Wednesday, January 23, 2019

A Night under the Blood Moon

~David Breeckner, Executive Director

What do the moon, hot dogs, and museums have in common?  This past Sunday night, January 20, they all came together for a massive public event at Imperial Valley Desert Museum.  611 guests joined Museum staff, volunteers, and their Board of Directors for a night under the stars at its first stargazing event of the new year -- a total lunar eclipse and Blood Moon! 

It was a big night at IVDM.  The Museum hosts a number of stargazing events across the year, which are always well attended.  But the Blood Moon Eclipse was something different.  With nearly three times our usual attendance, visitors from as far away as Julian, Lakeside, and Yuma came to IVDM to relax under the night sky.  Though the weather wasn't as kind as we'd first hoped -- our evening's host, Mike Rood, did put a call into NASA to see about the cloud cover, but there was nothing that could be done!  Nevertheless, the brightness of the full moon shone through.  Despite a slight haze through the clouds themselves, the crowd still marveled as the moon slowly traveled in full into the Earth's shadow... and disappeared.

A lunar eclipse takes place when the moon passes through a part or all of the of the Earth's 2 shadows.  That's right -- 2 shadows!  The umbra and penumbra represent a range of shadows, from ones that block the full effects of the sun and are darkest -- found on the side of the Earth directly opposite the sun -- to a partial shadow that fans out from the umbra like shades of grey as portions of the solar light sneak around the sides of the planet.  What you see at an eclipse depends on these shadows -- a penumbral eclipse is subtle and hard to spot, while partial and total eclipses are visible to the naked eye.  Visitors this past Sunday were fortunate to experience all three!  These were added to by the "blood" effect of the Blood Moon, created from the tint of sunlight passing through the Earth's atmosphere and bathing it in a reddish-orange glow.

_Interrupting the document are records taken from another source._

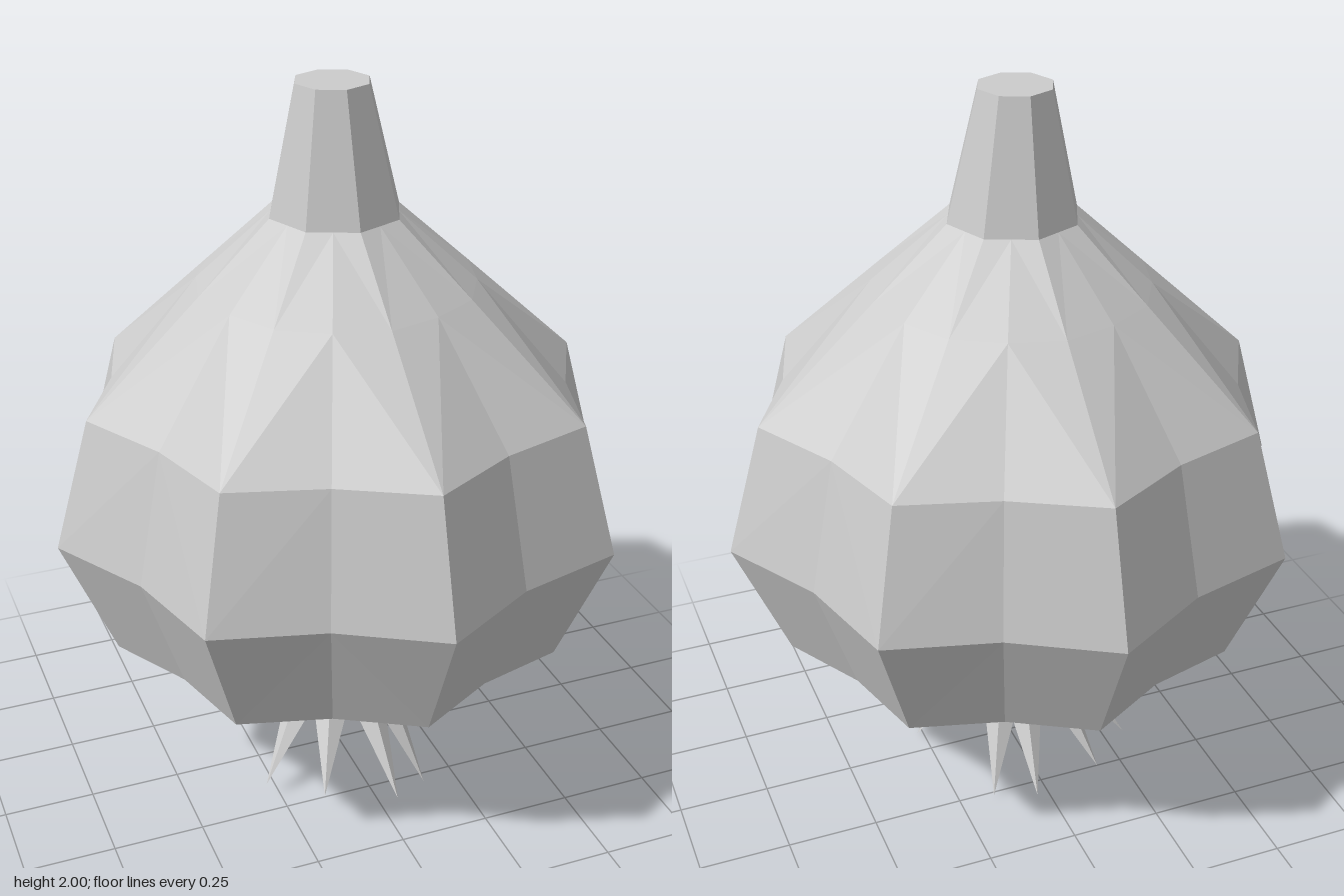
import * as THREE from 'three';

const LOBES = 8;

// Flat-shaded skin through stacked rings of equal point count, with end caps on request.
function loft(name, rings, material, capBottom, capTop) {
  const n = rings[0].length;
  const pos = rings.flat().flatMap((p) => p.toArray());
  const idx = [];
  for (let r = 0; r < rings.length - 1; r++) {
    for (let i = 0; i < n; i++) {
      const a = r * n + i, b = r * n + (i + 1) % n;
      const c = a + n, d = b + n;
      // mirror the diagonal on alternate facets so every lobe is symmetric
      if (i % 2) idx.push(a, c, b, b, c, d);
      else idx.push(a, c, d, a, d, b);
    }
  }
  const top = (rings.length - 1) * n;
  for (let i = 1; i < n - 1; i++) {
    if (capBottom) idx.push(0, i, i + 1);
    if (capTop) idx.push(top, top + i + 1, top + i);
  }
  const geo = new THREE.BufferGeometry();
  geo.setAttribute('position', new THREE.Float32BufferAttribute(pos, 3));
  geo.setIndex(idx);
  const flat = geo.toNonIndexed();
  flat.computeVertexNormals();
  const mesh = new THREE.Mesh(flat, material);
  mesh.name = name;
  return mesh;
}

// Ring whose radius alternates between ridge and valley.
function ring(y, ridge, valley, cx = 0) {
  return Array.from({ length: LOBES * 2 }, (_, i) => {
    const a = (i * Math.PI) / LOBES;
    const r = i % 2 ? valley : ridge;
    return new THREE.Vector3(cx + Math.cos(a) * r, y, Math.sin(a) * r);
  });
}

export function createModel() {
  const group = new THREE.Group();
  group.name = 'garlicBulb';
  const material = new THREE.MeshStandardMaterial({ color: 0xcccccc, flatShading: true });
  const flat = Math.cos(Math.PI / LOBES); // valley on the chord gives a plain octagon

  // Bulb: ridged cloves narrowing to a neck
  group.add(loft('bulb', [
    ring(0.3, 0.19, 0.19 * flat),
    ring(0.48, 0.645, 0.565),
    ring(0.825, 0.79, 0.69),
    ring(1.18, 0.69, 0.61),
    ring(1.475, 0.376, 0.366, -0.004),
    ring(1.66, 0.178, 0.178 * flat, -0.008),
  ], material, true, false));

  // Stem: tapered octagon leaning slightly to one side
  group.add(loft('stem', [
    ring(1.66, 0.178, 0.178 * flat, -0.008),
    ring(2.0, 0.1, 0.1 * flat, -0.015),
  ], material, false, true));

  // Roots: flattened spikes splaying from under the bulb, given by tip x, y, z
  const tips = [
    [0.295, 0.075, -0.01], [-0.33, 0.145, 0],
    [0.155, 0, 0.285], [0.155, 0.01, -0.275],
    [0.045, 0.02, 0.355], [0.045, 0.025, -0.335],
    [-0.155, 0.045, 0.3], [-0.155, 0.045, -0.3],
    [-0.29, 0.045, 0.19], [-0.29, 0.045, -0.185],
  ];
  const roots = new THREE.Group();
  roots.name = 'roots';
  for (const [x, y, z] of tips) {
    const tip = new THREE.Vector3(x, y, z);
    const out = new THREE.Vector3(x, 0, z).normalize();
    const base = out.clone().multiplyScalar(0.13).setY(0.31);
    const axis = tip.clone().sub(base);
    const spike = new THREE.ConeGeometry(1, axis.length(), 4, 1, true);
    spike.scale(0.065, 1, 0.035);
    spike.translate(0, axis.length() / 2, 0);
    const up = axis.clone().normalize();
    const side = new THREE.Vector3().crossVectors(up, out).normalize();
    const front = new THREE.Vector3().crossVectors(side, up);
    spike.applyMatrix4(new THREE.Matrix4().makeBasis(side, up, front).setPosition(base));
    const root = new THREE.Mesh(spike, material);
    root.name = 'root';
    roots.add(root);
  }
  group.add(roots);
  return group;
}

For many, it was their first time to the Museum.  Welcomed by the smell of cooking hot dogs and chili, and guided by a string of red rope lights, these newcomers and returning guests alike each saw and experienced something new.  From a parking lot filled to capacity, to a groundscape filled with families on blankets, lawn chairs, and canopies, the IVDM and its guests made Sunday night in Imperial Valley a signature community event of the MLK weekend.  Looking like something closer to a crowd gathered for fireworks on July 4, it was inspiring to see so many come out to enjoy and marvel at the movements of the sun and moon, and our place in the night sky.  

I'm thrilled at the way the community came together for the night.  From our great volunteers who worked over a hot grill to serve up tasty bites, to our Board members and staff who kept the night on track and everyone happy, to our Master of Ceremonies Mike Rood, and to our guests who took the time out of their evenings to spend it with us.  Together, it made for an incredible night, and a fantastic start to the Museum in the new year.  I cannot wait to see what else lies ahead.